» **Problem description**:
Give the number of lines in the records below that contain the word "ivory", and nothing more.

(Beginning of Material provided)

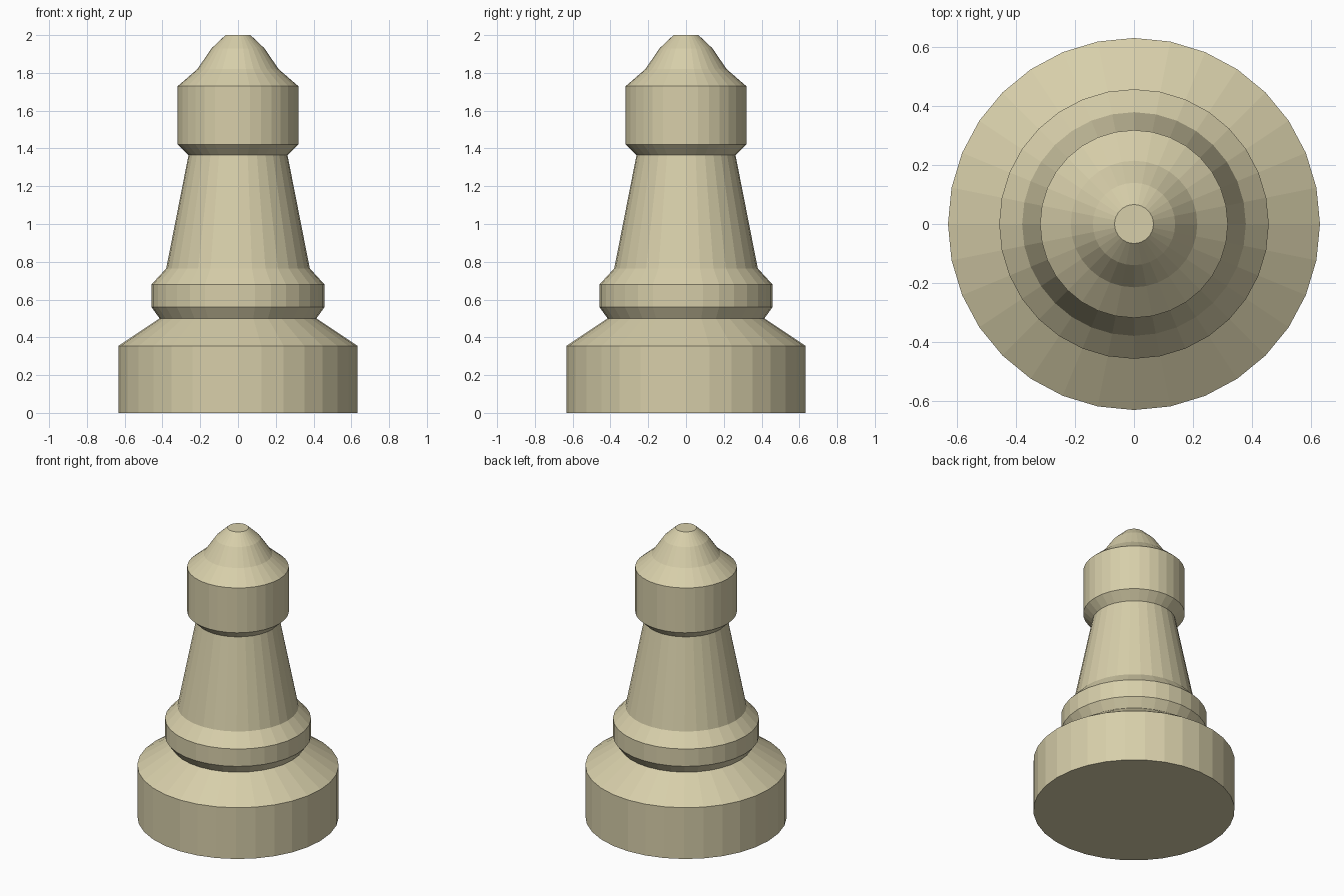
import bpy, bmesh, math

if "Cube" in bpy.data.objects:
    bpy.data.objects.remove(bpy.data.objects["Cube"])

SIDES = 32

ivory = bpy.data.materials.new("ivory")
ivory.diffuse_color = (0.68, 0.62, 0.40, 1)
ivory.use_nodes = True
ivory.node_tree.nodes["Principled BSDF"].inputs["Base Color"].default_value = ivory.diffuse_color


def lathe(name, profile, cap_bottom=False, cap_top=False):
    """Turn a (radius, height) profile around z, with flat faces."""
    bm = bmesh.new()
    rings = []
    for r, z in profile:
        rings.append([bm.verts.new((r * math.cos(2 * math.pi * i / SIDES),
                                    r * math.sin(2 * math.pi * i / SIDES), z))
                      for i in range(SIDES)])
    for low, high in zip(rings, rings[1:]):
        for i in range(SIDES):
            j = (i + 1) % SIDES
            bm.faces.new((low[i], low[j], high[j], high[i]))
    if cap_bottom:
        bm.faces.new(rings[0][::-1])
    if cap_top:
        bm.faces.new(rings[-1])
    mesh = bpy.data.meshes.new(name)
    bm.to_mesh(mesh)
    bm.free()
    mesh.materials.append(ivory)
    obj = bpy.data.objects.new(name, mesh)
    bpy.context.collection.objects.link(obj)
    return obj


# Parts meet on shared rings, so the joined surface has no inner walls
lathe("base", [(0.632, 0), (0.632, 0.355), (0.415, 0.50)], cap_bottom=True)
lathe("collar", [(0.415, 0.50), (0.458, 0.56), (0.458, 0.68), (0.38, 0.765)])
lathe("stem", [(0.38, 0.765), (0.262, 1.365)])
lathe("head", [(0.262, 1.365), (0.319, 1.42), (0.319, 1.73), (0.215, 1.82)])
lathe("pointed_cap", [(0.215, 1.82), (0.14, 1.93), (0.066, 2.0)], cap_top=True)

(End of Material provided)

» **Result of this task**:
5